Your objective | Retype the whole listing verbatim and keep the pictures out of it.

── Information shown

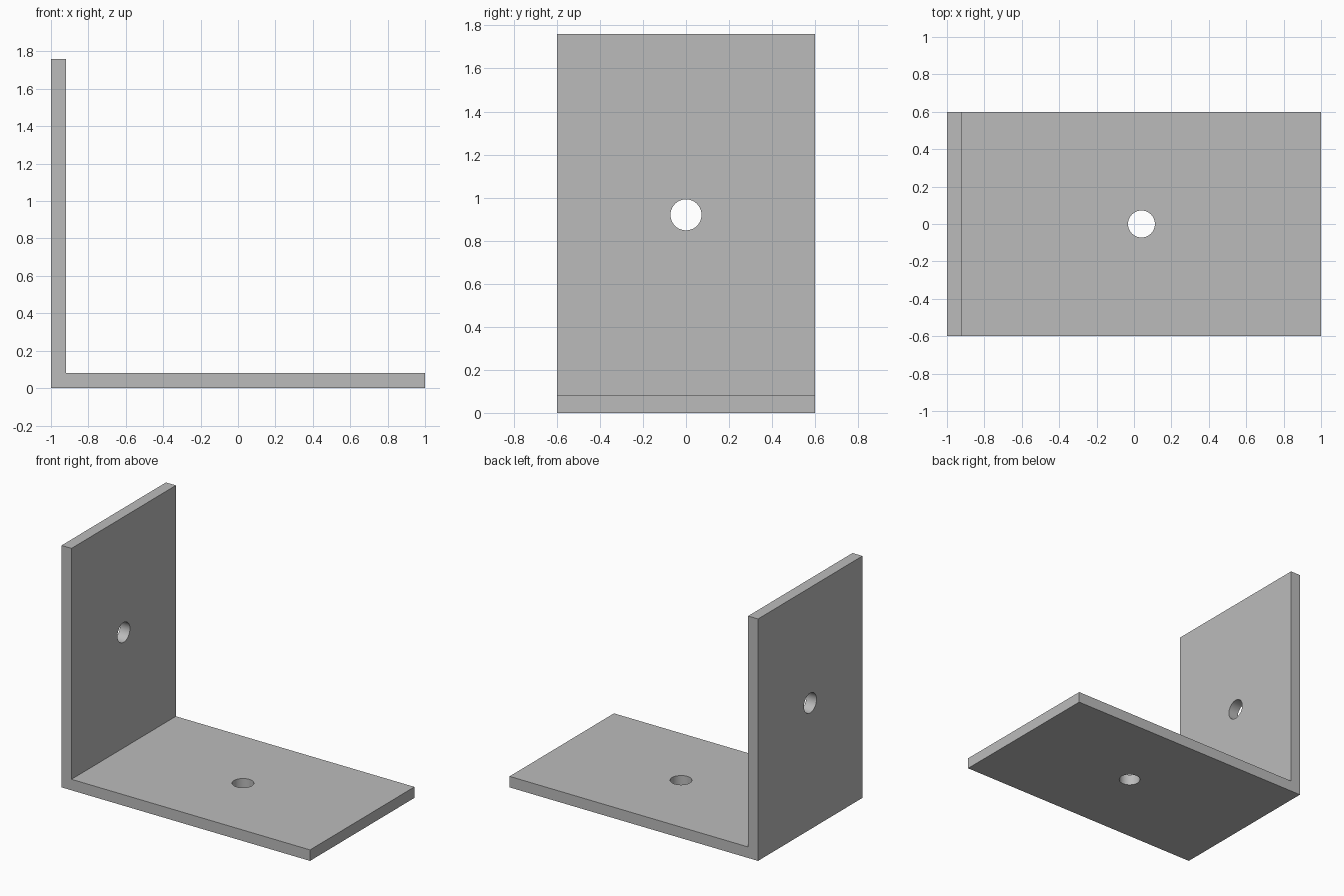
import bpy
import bmesh
import math

cube = bpy.data.objects.get("Cube")
if cube:
    bpy.data.objects.remove(cube, do_unlink=True)

HEIGHT, HALF_DEPTH, THICK = 1.76, 0.6, 0.08
HOLE_RADIUS = 0.072

# Plain grey metal
grey = bpy.data.materials.new("grey metal")
grey.use_nodes = True
color = (0.5, 0.5, 0.5, 1)
grey.diffuse_color = color
grey.node_tree.nodes["Principled BSDF"].inputs["Base Color"].default_value = color

# L-shaped plate, extruded from its front profile
inner = THICK - 1
profile = [(-1, 0), (1, 0), (1, THICK), (inner, THICK), (inner, HEIGHT), (-1, HEIGHT)]
bm = bmesh.new()
face = bm.faces.new([bm.verts.new((x, -HALF_DEPTH, z)) for x, z in profile])
extruded = bmesh.ops.extrude_face_region(bm, geom=[face])
moved = [g for g in extruded["geom"] if isinstance(g, bmesh.types.BMVert)]
bmesh.ops.translate(bm, verts=moved, vec=(0, 2 * HALF_DEPTH, 0))
bmesh.ops.recalc_face_normals(bm, faces=bm.faces)
mesh = bpy.data.meshes.new("angle_bracket")
bm.to_mesh(mesh)
bm.free()
mesh.materials.append(grey)
bracket = bpy.data.objects.new("angle_bracket", mesh)
bpy.context.collection.objects.link(bracket)


def drill(name, location, rotation):
    """Cut a round screw hole through the plate."""
    bpy.ops.mesh.primitive_cylinder_add(
        vertices=64, radius=HOLE_RADIUS, depth=4 * THICK,
        location=location, rotation=rotation)
    cutter = bpy.context.object
    cutter.name = name
    cutter.data.materials.append(grey)
    cutter.hide_render = True
    cutter.display_type = 'WIRE'
    bpy.context.view_layer.objects.active = bracket
    mod = bracket.modifiers.new(name, 'BOOLEAN')
    mod.operation = 'DIFFERENCE'
    mod.solver = 'EXACT'
    mod.object = cutter
    bpy.ops.object.modifier_apply(modifier=mod.name)
    bpy.data.objects.remove(cutter, do_unlink=True)


# One hole centred on the inside of each leg
drill("base_hole", (THICK / 2, 0, THICK / 2), (0, 0, 0))
drill("upright_hole", (-1 + THICK / 2, 0, (HEIGHT + THICK) / 2), (0, math.pi / 2, 0))

# Smooth hole walls, sharp plate edges
bpy.ops.object.select_all(action='DESELECT')
bracket.select_set(True)
bpy.context.view_layer.objects.active = bracket
bpy.ops.object.shade_smooth_by_angle(angle=math.radians(30))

────

Your response |
import bpy
import bmesh
import math

cube = bpy.data.objects.get("Cube")
if cube:
    bpy.data.objects.remove(cube, do_unlink=True)

HEIGHT, HALF_DEPTH, THICK = 1.76, 0.6, 0.08
HOLE_RADIUS = 0.072

# Plain grey metal
grey = bpy.data.materials.new("grey metal")
grey.use_nodes = True
color = (0.5, 0.5, 0.5, 1)
grey.diffuse_color = color
grey.node_tree.nodes["Principled BSDF"].inputs["Base Color"].default_value = color

# L-shaped plate, extruded from its front profile
inner = THICK - 1
profile = [(-1, 0), (1, 0), (1, THICK), (inner, THICK), (inner, HEIGHT), (-1, HEIGHT)]
bm = bmesh.new()
face = bm.faces.new([bm.verts.new((x, -HALF_DEPTH, z)) for x, z in profile])
extruded = bmesh.ops.extrude_face_region(bm, geom=[face])
moved = [g for g in extruded["geom"] if isinstance(g, bmesh.types.BMVert)]
bmesh.ops.translate(bm, verts=moved, vec=(0, 2 * HALF_DEPTH, 0))
bmesh.ops.recalc_face_normals(bm, faces=bm.faces)
mesh = bpy.data.meshes.new("angle_bracket")
bm.to_mesh(mesh)
bm.free()
mesh.materials.append(grey)
bracket = bpy.data.objects.new("angle_bracket", mesh)
bpy.context.collection.objects.link(bracket)


def drill(name, location, rotation):
    """Cut a round screw hole through the plate."""
    bpy.ops.mesh.primitive_cylinder_add(
        vertices=64, radius=HOLE_RADIUS, depth=4 * THICK,
        location=location, rotation=rotation)
    cutter = bpy.context.object
    cutter.name = name
    cutter.data.materials.append(grey)
    cutter.hide_render = True
    cutter.display_type = 'WIRE'
    bpy.context.view_layer.objects.active = bracket
    mod = bracket.modifiers.new(name, 'BOOLEAN')
    mod.operation = 'DIFFERENCE'
    mod.solver = 'EXACT'
    mod.object = cutter
    bpy.ops.object.modifier_apply(modifier=mod.name)
    bpy.data.objects.remove(cutter, do_unlink=True)


# One hole centred on the inside of each leg
drill("base_hole", (THICK / 2, 0, THICK / 2), (0, 0, 0))
drill("upright_hole", (-1 + THICK / 2, 0, (HEIGHT + THICK) / 2), (0, math.pi / 2, 0))

# Smooth hole walls, sharp plate edges
bpy.ops.object.select_all(action='DESELECT')
bracket.select_set(True)
bpy.context.view_layer.objects.active = bracket
bpy.ops.object.shade_smooth_by_angle(angle=math.radians(30))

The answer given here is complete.